(_.sum <> [_, _, _]).(2, 3, 4) // -> 9


The first placeholder is actually “used up” here for the result returned from the 2nd function, which does take 3 arguments. But still that’s more writing than using named args.

{|...aa| aa.sum}.(2, 3, 4)


FWIW: consider ‘reduce’ and ‘inject’, either directly or for your helper function / method.

Actually one can use the weird fact that BOF (BinaryOpFunction ) replicates the args over the sub-expressions and bit of a helper compose-with-array function to write functions with numerical arg position like:

((_*_+_) <> [_, _, _]).(2, 3, 4) // -> 10

~caf = { |f| { |...aa| f.(aa) } } // helper

~caf.(_*_+_).(2, 3, 4)  // -> 10

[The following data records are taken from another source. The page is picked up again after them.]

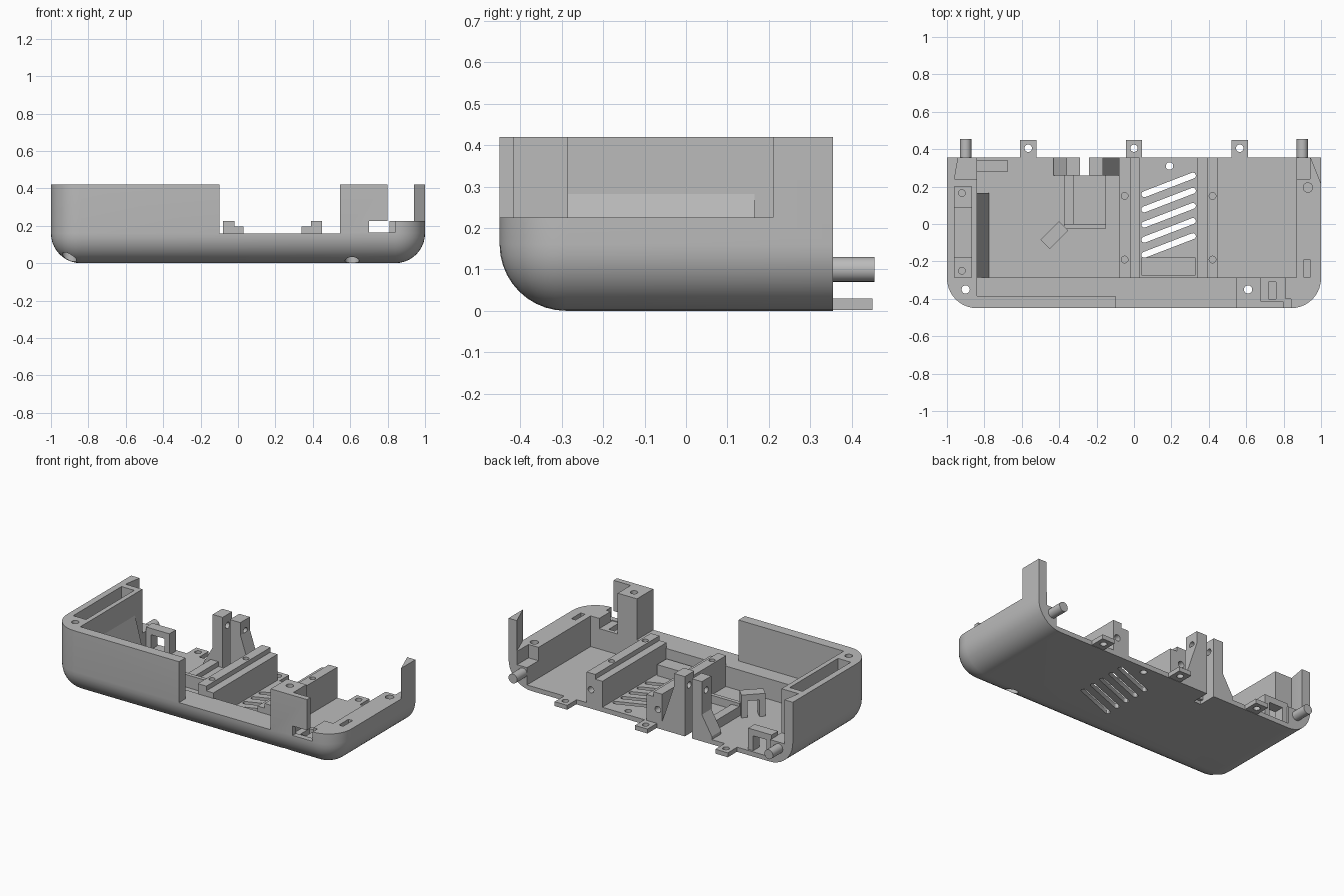
import bpy, bmesh, math
from mathutils import Matrix, Vector

if "Cube" in bpy.data.objects:
    bpy.data.objects.remove(bpy.data.objects["Cube"])

grey = bpy.data.materials.new("plain grey")
grey.use_nodes = True
grey.diffuse_color = (0.5, 0.5, 0.5, 1)
for node in grey.node_tree.nodes:
    if node.type == 'BSDF_PRINCIPLED':
        node.inputs["Base Color"].default_value = (0.5, 0.5, 0.5, 1)


def finish(name, bm):
    bmesh.ops.recalc_face_normals(bm, faces=bm.faces)
    mesh = bpy.data.meshes.new(name)
    bm.to_mesh(mesh)
    bm.free()
    mesh.materials.append(grey)
    ob = bpy.data.objects.new(name, mesh)
    bpy.context.collection.objects.link(ob)
    return ob


def prism(name, pts, lo, hi, axis='Z'):
    """Extrude an outline along z, or an (x, z) outline along y."""
    place = (lambda a, b, h: (a, b, h)) if axis == 'Z' else (lambda a, b, h: (a, h, b))
    bm = bmesh.new()
    low = [bm.verts.new(place(a, b, lo)) for a, b in pts]
    top = [bm.verts.new(place(a, b, hi)) for a, b in pts]
    bm.faces.new(low)
    bm.faces.new(top)
    n = len(pts)
    for i in range(n):
        j = (i + 1) % n
        bm.faces.new((low[i], low[j], top[j], top[i]))
    return finish(name, bm)


def box(name, x0, x1, y0, y1, z0, z1):
    return prism(name, [(x0, y0), (x1, y0), (x1, y1), (x0, y1)], z0, z1)


def rod(name, centre, radius, length, axis='Z', sides=24):
    bm = bmesh.new()
    turn = {'Z': Matrix(), 'X': Matrix.Rotation(math.pi / 2, 4, 'Y'),
            'Y': Matrix.Rotation(math.pi / 2, 4, 'X')}[axis]
    bmesh.ops.create_cone(bm, cap_ends=True, segments=sides, radius1=radius,
                          radius2=radius, depth=length,
                          matrix=Matrix.Translation(centre) @ turn)
    return finish(name, bm)


def slot(name, a, b, radius, z0, z1):
    """Slot cutter with round ends running from a to b."""
    a, b = Vector(a), Vector(b)
    heading = math.atan2(b.y - a.y, b.x - a.x)
    pts = []
    for end, start in ((b, heading - math.pi / 2), (a, heading + math.pi / 2)):
        for i in range(7):
            t = start + math.pi * i / 6
            pts.append((end.x + radius * math.cos(t), end.y + radius * math.sin(t)))
    return prism(name, pts, z0, z1)


def cut(target, *cutters):
    bpy.context.view_layer.objects.active = target
    for c in cutters:
        mod = target.modifiers.new("cut", 'BOOLEAN')
        mod.operation = 'DIFFERENCE'
        mod.solver = 'EXACT'
        mod.object = c
        bpy.ops.object.modifier_apply(modifier=mod.name)
        bpy.data.objects.remove(c)


def smooth(ob):
    bpy.ops.object.select_all(action='DESELECT')
    ob.select_set(True)
    bpy.context.view_layer.objects.active = ob
    bpy.ops.object.shade_smooth_by_angle(angle=math.radians(30))


# Outer shell: block with rounded front corners and rounded lower edges
FLOOR, LEDGE, RIM, TOP = 0.03, 0.16, 0.225, 0.42
BACK, INNER = 0.355, -0.285
bm = bmesh.new()
bmesh.ops.create_cube(bm, size=1, matrix=Matrix.Translation(
    (0, (BACK - 0.45) / 2, TOP / 2)) @ Matrix.Diagonal((2, BACK + 0.45, TOP, 1)))
edges = []
for e in bm.edges:
    m = (e.verts[0].co + e.verts[1].co) / 2
    low, front, side = m.z < 0.01, m.y < -0.44, abs(m.x) > 0.99
    if (low and (front or side)) or (front and side):
        edges.append(e)
bmesh.ops.bevel(bm, geom=edges, offset=0.16, segments=10, profile=0.5, affect='EDGES')
shell = finish("shell", bm)

# Cavity, ledges, side pocket and openings
cut(shell,
    box("cavity", -0.84, 0.87, INNER, 0.5, FLOOR, 1),
    box("front_ledge", -0.84, -0.1, -0.385, -0.27, LEDGE, 1),
    box("front_opening", -0.1, 0.545, -0.6, -0.27, LEDGE, 1),
    box("post_recess", 0.68, 0.81, -0.415, -0.27, LEDGE, 1),
    box("corner_top", 0.8, 1.1, -0.6, -0.27, RIM, 1),
    box("right_rim", 0.86, 1.1, -0.28, 0.21, RIM, 1),
    box("port", 0.7, 0.84, -0.6, -0.4, 0.165, RIM),
    prism("right_back_top", [(0.8, 0.2), (1.1, 0.2), (1.1, 0.21), (1, 0.21), (0.94, 0.36),
                             (0.94, 0.5), (0.8, 0.5)], RIM, 1),
    box("right_back_step", 0.8, 0.94, 0.24, 0.5, 0.14, 1),
    box("left_pocket", -0.96, -0.87, INNER, 0.2, RIM, 1),
    prism("left_back_step", [(-0.96, 0.24), (-0.8, 0.24), (-0.8, 0.5), (-0.94, 0.5),
                             (-0.94, 0.355)], 0.14, 1),
    box("floor_notch", -0.29, -0.24, 0.24, 0.5, -0.1, 0.1))

# Screw holes, rim holes and vent slots
for x in (-0.9, 0.61):
    cut(shell, rod("screw_hole", (x, -0.35, 0.3), 0.022, 1),
        rod("counterbore", (x, -0.35, 0), 0.038, 0.2))
cut(shell, rod("rim_hole", (0.93, 0.195, 0.2), 0.025, 0.2),
    box("rim_slot", 0.91, 0.94, -0.285, -0.19, 0.15, 0.5),
    box("post_slot", 0.72, 0.76, -0.4, -0.31, 0.1, 0.5),
    rod("floor_hole", (0.19, 0.31, 0), 0.02, 0.3))
for i in range(5):
    y = -0.165 + 0.081 * i
    cut(shell, slot("vent", (0.055, y), (0.315, y + 0.1), 0.016, -0.1, 0.1))
smooth(shell)

# Rear tabs and pegs
for i, x in enumerate((-0.565, 0, 0.565)):
    tab = box(f"rear_tab_{i + 1}", x - 0.044, x + 0.044, 0.345, 0.45, 0.002, 0.03)
    cut(tab, rod("tab_hole", (x, 0.405, 0), 0.02, 0.2))
for side, x in (("right", -0.9), ("left", 0.9)):
    smooth(rod(f"{side}_peg", (x, 0.385, 0.1), 0.03, 0.14, 'Y'))

# Two stepped rails mirrored about the middle of the vent area
MID = 0.185
for name, s in (("right_rail", -1), ("left_rail", 1)):
    profile = [(MID + s * d, z) for d, z in (
        (0.155, 0.02), (0.265, 0.02), (0.265, RIM), (0.205, RIM), (0.205, 0.195), (0.155, 0.195))]
    rail = prism(name, profile, INNER - 0.005, BACK, 'Y')
    cx = MID + s * 0.235
    cut(rail, rod("end_hole", (cx, 0.355, 0.12), 0.02, 0.16, 'Y'),
        *[rod("rail_hole", (cx, y, 0.22), 0.018, 0.16) for y in (-0.19, 0.15)])
box("vent_block", 0.04, 0.33, -0.275, -0.18, 0.02, 0.1)

# Rear clip posts with sloping braces
for name, x0, x1, foot, rise in (("right_post", -0.36, -0.29, -0.43, 0.17),
                                 ("left_post", -0.24, -0.165, -0.08, 0.3)):
    post = box(name, x0, x1, 0.26, BACK, 0.01, 0.38)
    cut(post, rod("post_hole", ((x0 + x1) / 2, 0.31, 0.31), 0.02, 0.3, 'X'))
    root = x0 if foot < x0 else x1
    prism(name + "_brace", [(root, 0.02), (foot, 0.02), (foot, 0.05), (root, rise)],
          0.26, BACK, 'Y')

# Low tray in front of the posts
box("tray", -0.32, -0.15, 0, 0.26, 0.02, 0.06)
box("tray_side", -0.375, -0.32, 0, 0.26, 0.02, 0.09)
box("tray_front", -0.375, -0.15, -0.025, 0, 0.02, 0.11)


# Arched brackets
def arch(name, x, y, length, depth, height, angle):
    w, h = length / 2, height
    outline = [(-w, 0), (-w, h), (w, h), (w, 0), (w - 0.035, 0), (w - 0.035, h - 0.04),
               (0.035 - w, h - 0.04), (0.035 - w, 0)]
    ob = prism(name, outline, -depth / 2, depth / 2, 'Y')
    ob.location = (x, y, 0.025)
    ob.rotation_euler.z = angle


arch("angled_bracket", -0.425, -0.06, 0.14, 0.07, 0.15, math.radians(45))
arch("corner_bracket", -0.76, 0.31, 0.165, 0.065, 0.14, 0)

# Sloping inner brace and pocket blocks along the tall side
prism("side_brace", [(-0.845, 0.02), (-0.775, 0.02), (-0.775, 0.04), (-0.845, 0.3)],
      INNER, 0.165, 'Y')
for i, (y0, y1) in enumerate(((INNER, -0.18), (0.085, 0.2))):
    block = box(f"pocket_block_{i + 1}", -0.965, -0.865, y0, y1, 0.2, 0.275)
    cut(block, rod("block_hole", (-0.92, (-0.25, 0.165)[i], 0.27), 0.018, 0.1))
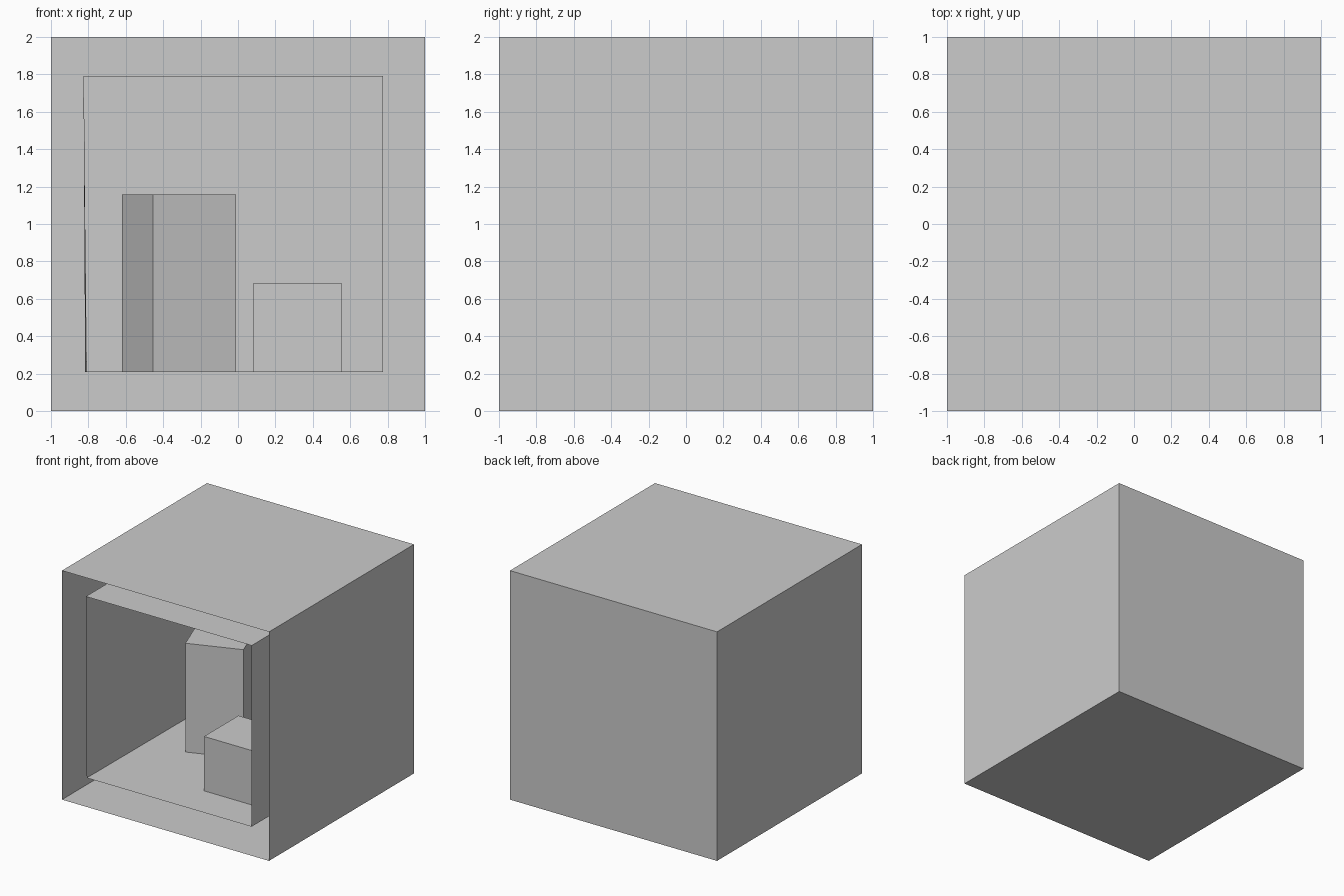
import bpy, bmesh, math
from mathutils import Matrix

if "Cube" in bpy.data.objects:
    bpy.data.objects.remove(bpy.data.objects["Cube"])


def open_box(name, corners):
    """Hexahedron of single sheets, open at the front.
    corners: front loop then back loop, each bl, br, tr, tl."""
    faces = [(4, 5, 6, 7), (0, 1, 5, 4), (1, 2, 6, 5), (2, 3, 7, 6), (3, 0, 4, 7)]
    mesh = bpy.data.meshes.new(name)
    mesh.from_pydata(corners, [], faces)
    obj = bpy.data.objects.new(name, mesh)
    bpy.context.collection.objects.link(obj)
    return obj


def block(name, size, centre, angle=0):
    bm = bmesh.new()
    bmesh.ops.create_cube(bm, size=1, matrix=Matrix.Diagonal((*size, 1)))
    mesh = bpy.data.meshes.new(name)
    bm.to_mesh(mesh)
    bm.free()
    obj = bpy.data.objects.new(name, mesh)
    obj.location = centre
    obj.rotation_euler.z = math.radians(angle)
    bpy.context.collection.objects.link(obj)
    return obj


# outer shell, open at the front
open_box("outer_shell", [(x, y, z) for y in (-1, 1)
                         for x, z in ((-1, 0), (1, 0), (1, 2), (-1, 2))])

# inner room with a slightly leaning left wall
FLOOR, CEIL, RIGHT = 0.208, 1.79, 0.776
FRONT, BACK = -0.92, 0.69
room = []
for y, floor_left in ((FRONT, -0.817), (BACK, -0.808)):
    room += [(floor_left, y, FLOOR), (RIGHT, y, FLOOR),
             (RIGHT, y, CEIL), (-0.826, y, CEIL)]
open_box("inner_room", room)

# two blocks standing on the room floor
S = 0.475
block("short_block", (S, S, S), (0.319, -0.348, FLOOR + S / 2))
block("tall_block", (S, S, 2 * S), (-0.315, 0.23, FLOOR + S), 20.3)
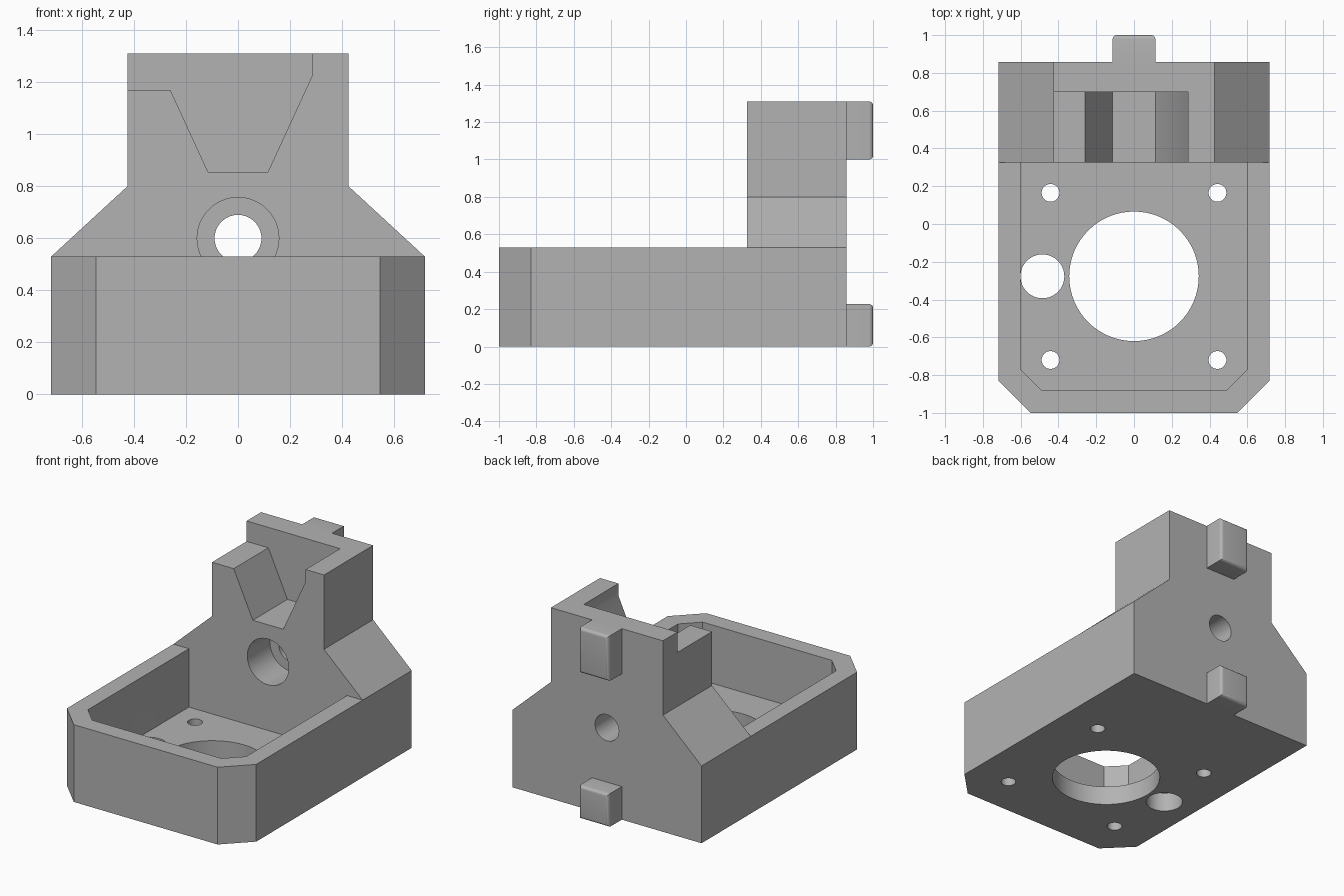
import bpy, bmesh
from math import cos, sin, tau

cube = bpy.data.objects.get("Cube")
if cube:
    bpy.data.objects.remove(cube, do_unlink=True)

grey = bpy.data.materials.new("plain grey")
grey.use_nodes = True
colour = (0.45, 0.45, 0.45, 1)
grey.diffuse_color = colour
grey.node_tree.nodes["Principled BSDF"].inputs["Base Color"].default_value = colour


def prism(name, outline, start, end, axis="z"):
    """Extrude a closed outline: (x, y) along z, or (x, z) along y."""
    place = (lambda a, b, d: (a, b, d)) if axis == "z" else (lambda a, b, d: (a, d, b))
    bm = bmesh.new()
    face = bm.faces.new([bm.verts.new(place(a, b, start)) for a, b in outline])
    moved = bmesh.ops.extrude_face_region(bm, geom=[face])["geom"]
    shift = place(0, 0, end - start)
    bmesh.ops.translate(bm, vec=shift, verts=[v for v in moved if isinstance(v, bmesh.types.BMVert)])
    bmesh.ops.recalc_face_normals(bm, faces=bm.faces)
    mesh = bpy.data.meshes.new(name)
    bm.to_mesh(mesh)
    bm.free()
    mesh.materials.append(grey)
    obj = bpy.data.objects.new(name, mesh)
    bpy.context.collection.objects.link(obj)
    return obj


def circle(x, y, radius, sides=64):
    return [(x + radius * cos(tau * i / sides), y + radius * sin(tau * i / sides))
            for i in range(sides)]


def rectangle(x0, x1, y0, y1):
    return [(x0, y0), (x1, y0), (x1, y1), (x0, y1)]


def tray_outline(half, front, back, cut):
    return [(-half + cut, front), (half - cut, front), (half, front + cut), (half, back),
            (-half, back), (-half, front + cut)]


def apply_modifiers(obj):
    bpy.ops.object.select_all(action="DESELECT")
    obj.select_set(True)
    bpy.context.view_layer.objects.active = obj
    for mod in list(obj.modifiers):
        bpy.ops.object.modifier_apply(modifier=mod.name)


def carve(obj, cutter):
    mod = obj.modifiers.new("cut", "BOOLEAN")
    mod.operation = "DIFFERENCE"
    mod.solver = "EXACT"
    mod.object = cutter
    apply_modifiers(obj)
    bpy.data.objects.remove(cutter, do_unlink=True)


WALL, BACK, RIM, FLOOR, TOP = 0.325, 0.857, 0.53, 0.13, 1.31

# Solid stock with chamfered front corners
body = prism("mount_body", tray_outline(0.718, -1, BACK, 0.172), 0, TOP)

# Clear the space above the tray and the sloped shoulders beside the upright
carve(body, prism("front_clearance", rectangle(-2, 2, -2, WALL), RIM, 2))
for side in (-1, 1):
    shoulder = [(0.718, RIM), (0.425, 0.8), (0.425, 2), (2, 2), (2, RIM)]
    carve(body, prism("shoulder_cut", [(side * x, z) for x, z in shoulder], 0, 2, "y"))

# Tray cavity
carve(body, prism("tray_cavity", tray_outline(0.6, -0.88, WALL, 0.11), FLOOR, 0.9))

# Tapered pocket in the top of the upright
pocket = [(-1, 1.17), (-0.26, 1.17), (-0.115, 0.855), (0.115, 0.855),
          (0.285, 1.225), (0.285, 2), (-1, 2)]
carve(body, prism("tapered_pocket", pocket, 0.1, 0.7, "y"))

# Stepped bore through the upright
carve(body, prism("wide_bore", circle(0, 0.6, 0.157), 0.1, 0.57, "y"))
carve(body, prism("narrow_bore", circle(0, 0.6, 0.09), 0.1, 1.2, "y"))

# Floor holes: main opening, cable hole and four screw holes
holes = [(0, -0.277, 0.343), (-0.485, -0.277, 0.116)]
holes += [(x, y, 0.047) for x in (-0.442, 0.442) for y in (-0.72, 0.165)]
for x, y, radius in holes:
    carve(body, prism("floor_hole", circle(x, y, radius), -0.2, 0.3))

# Locating pegs on the back, rounded at the free end
pegs = []
for name, low, high in (("lower_peg", 0, 0.227), ("upper_peg", 1.0, TOP)):
    peg = prism(name, rectangle(-0.113, 0.113, low, high), BACK, 1, "y")
    weights = peg.data.attributes.new("bevel_weight_edge", "FLOAT", "EDGE")
    for edge in peg.data.edges:
        if all(peg.data.vertices[i].co.y > 0.99 for i in edge.vertices):
            weights.data[edge.index].value = 1
    bevel = peg.modifiers.new("rounding", "BEVEL")
    bevel.limit_method = "WEIGHT"
    bevel.width = 0.022
    bevel.segments = 5
    apply_modifiers(peg)
    pegs.append(peg)

for obj in [body] + pegs:
    bpy.ops.object.select_all(action="DESELECT")
    obj.select_set(True)
    bpy.context.view_layer.objects.active = obj
    bpy.ops.object.shade_smooth_by_angle(angle=0.5)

Writing with @ instead of brackets doesn’t save any typing here because unlike brackets @ doesn’t have precedence, so you have use parens

(_@0 + _@1).([1, 2]) // BOF!
((_@0) + (_@1)).([1, 2]) // 3


Alas this _[i] notation isn’t much of a gain over using letter args; even with an arg list you have roughly 3 chars per arg (2x letter + comma), and with this you have four (plus the helper call). And it’s obviously something you can get with a single (varargs-style) arg array…

~caf.(_*_+_)
{|a,b,c| a*b+c}
{|...a| a*a+a}
// for comparison with the non-index placeholder
{|a,b,c| a*b+c}
~uca.(_*_+_)

~caf.(_+_+_+_+_)
{|a,b,c,d,e| a+b+c+d+e}
~uca.(_+_+_+_+_)


Sorry for bumpin in… This is kind of thread is exactly why i keep lurching on this forum. (: . Peace out and stay You.

<3 Lukiss.